(Stored items from a collection)
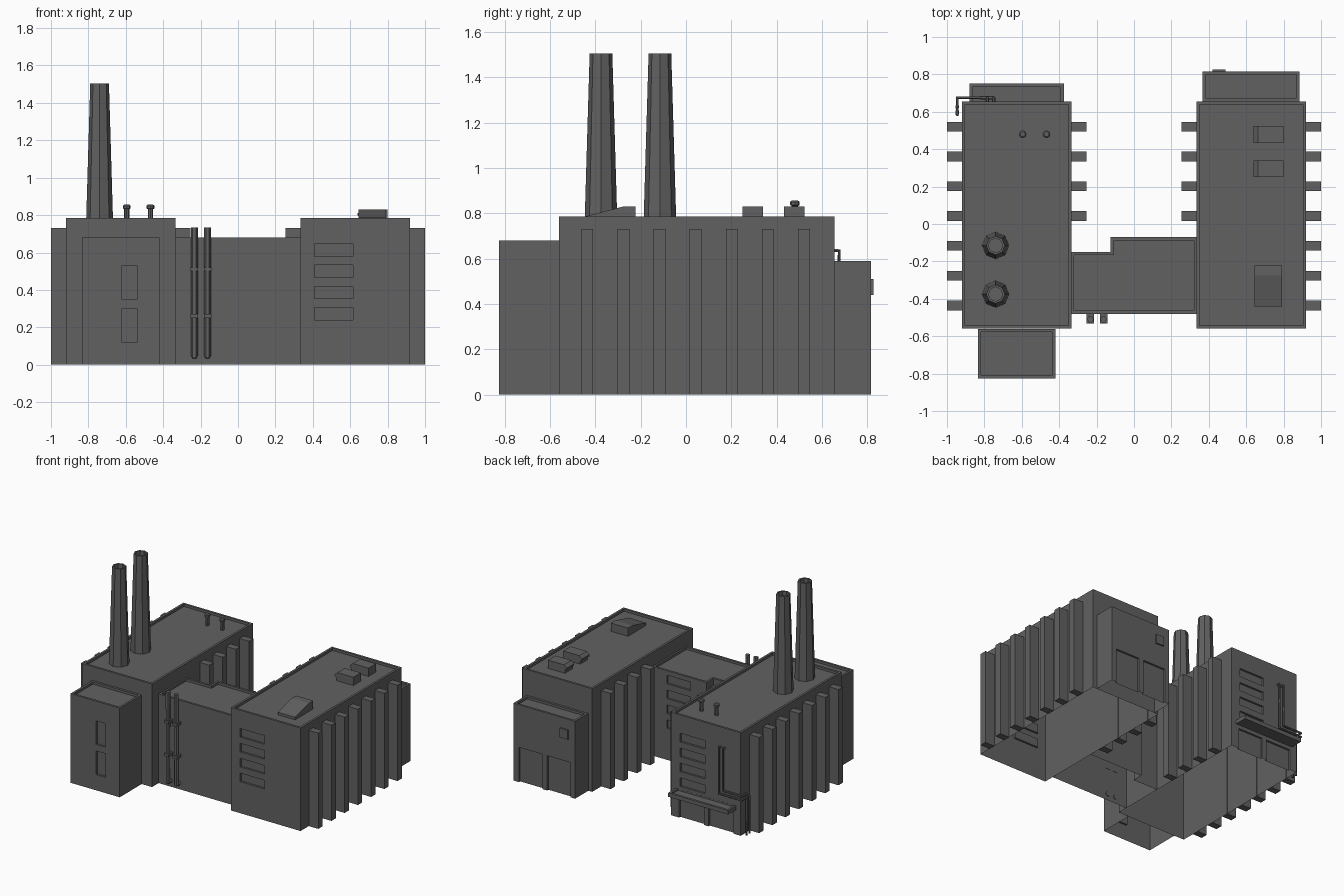
import bpy
import bmesh
from mathutils import Vector

cube = bpy.data.objects.get("Cube")
if cube:
    bpy.data.objects.remove(cube, do_unlink=True)

GREY = (0.12, 0.12, 0.12, 1)
mat = bpy.data.materials.new("dark grey")
mat.use_nodes = True
mat.diffuse_color = GREY
mat.node_tree.nodes["Principled BSDF"].inputs["Base Color"].default_value = GREY

RIM, DEEP = 0.017, 0.015


def add_prism(bm, pts, lo, hi, axis="z"):
    """Extrude a 2D outline along an axis."""
    place = {"x": lambda a, b, t: (t, a, b),
             "y": lambda a, b, t: (a, t, b),
             "z": lambda a, b, t: (a, b, t)}[axis]
    ends = [[bm.verts.new(place(a, b, t)) for a, b in pts] for t in (lo, hi)]
    bm.faces.new(ends[0])
    bm.faces.new(ends[1])
    n = len(pts)
    for i in range(n):
        j = (i + 1) % n
        bm.faces.new((ends[0][i], ends[0][j], ends[1][j], ends[1][i]))


def rect(x0, x1, y0, y1):
    return [(x0, y0), (x1, y0), (x1, y1), (x0, y1)]


def add_box(bm, x, y, z):
    add_prism(bm, rect(*x, *y), *z)


def finish(name, bm):
    bmesh.ops.recalc_face_normals(bm, faces=bm.faces)
    mesh = bpy.data.meshes.new(name)
    bm.to_mesh(mesh)
    bm.free()
    mesh.materials.append(mat)
    ob = bpy.data.objects.new(name, mesh)
    bpy.context.collection.objects.link(ob)
    return ob


def boxes(name, *specs):
    bm = bmesh.new()
    for s in specs:
        add_box(bm, *s)
    return finish(name, bm)


def prism(name, pts, lo, hi, axis="z"):
    bm = bmesh.new()
    add_prism(bm, pts, lo, hi, axis)
    return finish(name, bm)


def carve(ob, cutter, open_base=True):
    """Cut recesses out of a solid, then open its underside."""
    mod = ob.modifiers.new("recesses", "BOOLEAN")
    mod.operation, mod.solver, mod.object = "DIFFERENCE", "EXACT", cutter
    deps = bpy.context.evaluated_depsgraph_get()
    ob_mesh = bpy.data.meshes.new_from_object(ob.evaluated_get(deps))
    ob.modifiers.clear()
    ob.data = ob_mesh
    bpy.data.objects.remove(cutter, do_unlink=True)
    if open_base:
        bm = bmesh.new()
        bm.from_mesh(ob_mesh)
        base = [f for f in bm.faces if all(abs(v.co.z) < 1e-4 for v in f.verts)]
        bmesh.ops.delete(bm, geom=base, context="FACES")
        bm.to_mesh(ob_mesh)
        bm.free()


def block(name, x, y, top, *recesses):
    """Building volume with a sunken roof and recessed panels."""
    ob = boxes(name, (x, y, (0, top)))
    roof = ((x[0] + RIM, x[1] - RIM), (y[0] + RIM, y[1] - RIM), (top - 0.018, top + 0.1))
    carve(ob, boxes("cutter", roof, *recesses))


def tube(name, path, r):
    curve = bpy.data.curves.new(name, "CURVE")
    curve.dimensions = "3D"
    curve.bevel_depth, curve.bevel_resolution, curve.use_fill_caps = r, 1, True
    spline = curve.splines.new("POLY")
    spline.points.add(len(path) - 1)
    for point, co in zip(spline.points, path):
        point.co = (*co, 1)
    temp = bpy.data.objects.new(name, curve)
    bpy.context.collection.objects.link(temp)
    mesh = bpy.data.meshes.new_from_object(
        temp.evaluated_get(bpy.context.evaluated_depsgraph_get()))
    bpy.data.objects.remove(temp, do_unlink=True)
    mesh.materials.clear()
    mesh.materials.append(mat)
    for p in mesh.polygons:
        p.use_smooth = False
    bpy.context.collection.objects.link(bpy.data.objects.new(name, mesh))


def lathe(name, x, y, profile, sides=8):
    """Stack of rings from (radius, height) pairs, closed at both ends."""
    bm = bmesh.new()
    rings = []
    for r, z in profile:
        ring = bmesh.ops.create_circle(bm, segments=sides, radius=r)["verts"]
        bmesh.ops.translate(bm, verts=ring, vec=Vector((x, y, z)))
        rings.append(ring)
    for a, b in zip(rings, rings[1:]):
        for i in range(sides):
            j = (i + 1) % sides
            bm.faces.new((a[i], a[j], b[j], b[i]))
    bm.faces.new(rings[0])
    bm.faces.new(rings[-1])
    return finish(name, bm)


def slots(x, y):
    """Column of four wide windows."""
    return [(x, y, (z, z + 0.065)) for z in (0.24, 0.353, 0.467, 0.58)]


# Two main halls
block("right_hall", (-0.92, -0.333), (-0.56, 0.655), 0.785,
      *slots((-0.62, -0.41), (0.655 - DEEP, 0.8)),
      ((-0.61, -0.40), (0.655 - DEEP, 0.8), (-0.1, 0.16)),
      ((-0.86, -0.65), (0.655 - DEEP, 0.8), (-0.1, 0.16)))
block("left_hall", (0.333, 0.92), (-0.56, 0.655), 0.785,
      *slots((0.41, 0.615), (-0.7, -0.56 + DEEP)))

# Front tower and rear annex
block("front_tower", (-0.835, -0.42), (-0.825, -0.561), 0.68,
      *[((-0.62, -0.54), (-0.9, -0.825 + DEEP), (z, z + 0.18)) for z in (0.12, 0.35)])
block("rear_annex", (0.365, 0.885), (0.656, 0.815), 0.59,
      *[(x, (0.815 - DEEP, 0.9), (-0.1, 0.265)) for x in ((0.405, 0.6), (0.64, 0.84))])
boxes("annex_window", ((0.42, 0.49), (0.81, 0.826), (0.44, 0.51)))

# Stepped link building between the halls
link = prism("link_building", [(-0.333, -0.48), (0.333, -0.48), (0.333, -0.07),
                               (-0.125, -0.07), (-0.125, -0.15), (-0.333, -0.15)], 0, 0.68)
bm = bmesh.new()
add_prism(bm, [(-0.32, -0.463), (0.32, -0.463), (0.32, -0.087),
               (-0.108, -0.087), (-0.108, -0.167), (-0.32, -0.167)], 0.662, 0.8)
for s in slots((0.01, 0.21), (-0.07 - DEEP, 0.1)):
    add_box(bm, *s)
carve(link, finish("cutter", bm))

# Buttress fins along the walls
rows = [0.52 - 0.1592 * i for i in range(7)]
for side, label in ((-1, "right"), (1, "left")):
    for part, a, b, ys in (("outer", 0.919, 1.0, rows), ("inner", 0.253, 0.334, rows[:4])):
        x = tuple(sorted((side * a, side * b)))
        boxes(f"{label}_{part}_fins", *[(x, (y - 0.026, y + 0.026), (0, 0.73)) for y in ys])

# Tapered chimneys with hollow tops
for i, y in enumerate((-0.375, -0.115)):
    lathe(f"chimney_{i + 1}", -0.74, y,
          [(0.072, 0.765), (0.05, 1.505), (0.038, 1.505), (0.038, 1.46)])

# Small roof vents
for i, x in enumerate((-0.595, -0.468)):
    lathe(f"roof_vent_{i + 1}", x, 0.48,
          [(0.014, 0.765), (0.014, 0.832), (0.021, 0.836), (0.021, 0.85), (0.014, 0.856)])

# Roof units
prism("roof_wedge", [(-0.44, 0.765), (-0.44, 0.787), (-0.275, 0.83),
                     (-0.222, 0.83), (-0.222, 0.765)], 0.645, 0.79, "x")
for i, y in enumerate((0.25, 0.433)):
    prism(f"roof_unit_{i + 1}", [(0.655, 0.765), (0.655, 0.79), (0.64, 0.797), (0.64, 0.81),
                                 (0.663, 0.83), (0.798, 0.83), (0.798, 0.765)],
          y, y + 0.09, "y")

# Rear canopy with a raised edge
canopy = boxes("rear_canopy", ((-0.88, -0.375), (0.65, 0.75), (0.188, 0.218)))
carve(canopy, boxes("cutter", ((-0.863, -0.392), (0.656, 0.733), (0.206, 0.3))), False)

# Standpipes on the front of the link building
for i, x in enumerate((-0.233, -0.163)):
    tube(f"front_pipe_{i + 1}", [(x, -0.475, 0.048), (x, -0.51, 0.048), (x, -0.51, 0.735)], 0.018)
    boxes(f"pipe_brackets_{i + 1}",
          *[((x - 0.02, x + 0.02), (-0.532, -0.478), (z, z + 0.02)) for z in (0.25, 0.5)])

# Rear pipes that wrap round the hall corner
for i, (x, z, out, end) in enumerate(((-0.75, 0.285, -0.945, 0.585), (-0.785, 0.315, -0.945, 0.62))):
    tube(f"rear_pipe_{i + 1}", [(x, 0.65, 0.635), (x, 0.675, 0.635), (x, 0.675, z),
                                (out, 0.675, z), (out, end, z), (out, end, 0)], 0.009)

▶ _What you will do_
Leave out every line above except those from the line with "bm.to_mesh(mesh)" up to and including the line with "bpy.data.objects.remove(cutter, do_unlink=True)", and copy those exactly.

▶ _Exercise response_
    bm.to_mesh(mesh)
    bm.free()
    mesh.materials.append(mat)
    ob = bpy.data.objects.new(name, mesh)
    bpy.context.collection.objects.link(ob)
    return ob


def boxes(name, *specs):
    bm = bmesh.new()
    for s in specs:
        add_box(bm, *s)
    return finish(name, bm)


def prism(name, pts, lo, hi, axis="z"):
    bm = bmesh.new()
    add_prism(bm, pts, lo, hi, axis)
    return finish(name, bm)


def carve(ob, cutter, open_base=True):
    """Cut recesses out of a solid, then open its underside."""
    mod = ob.modifiers.new("recesses", "BOOLEAN")
    mod.operation, mod.solver, mod.object = "DIFFERENCE", "EXACT", cutter
    deps = bpy.context.evaluated_depsgraph_get()
    ob_mesh = bpy.data.meshes.new_from_object(ob.evaluated_get(deps))
    ob.modifiers.clear()
    ob.data = ob_mesh
    bpy.data.objects.remove(cutter, do_unlink=True)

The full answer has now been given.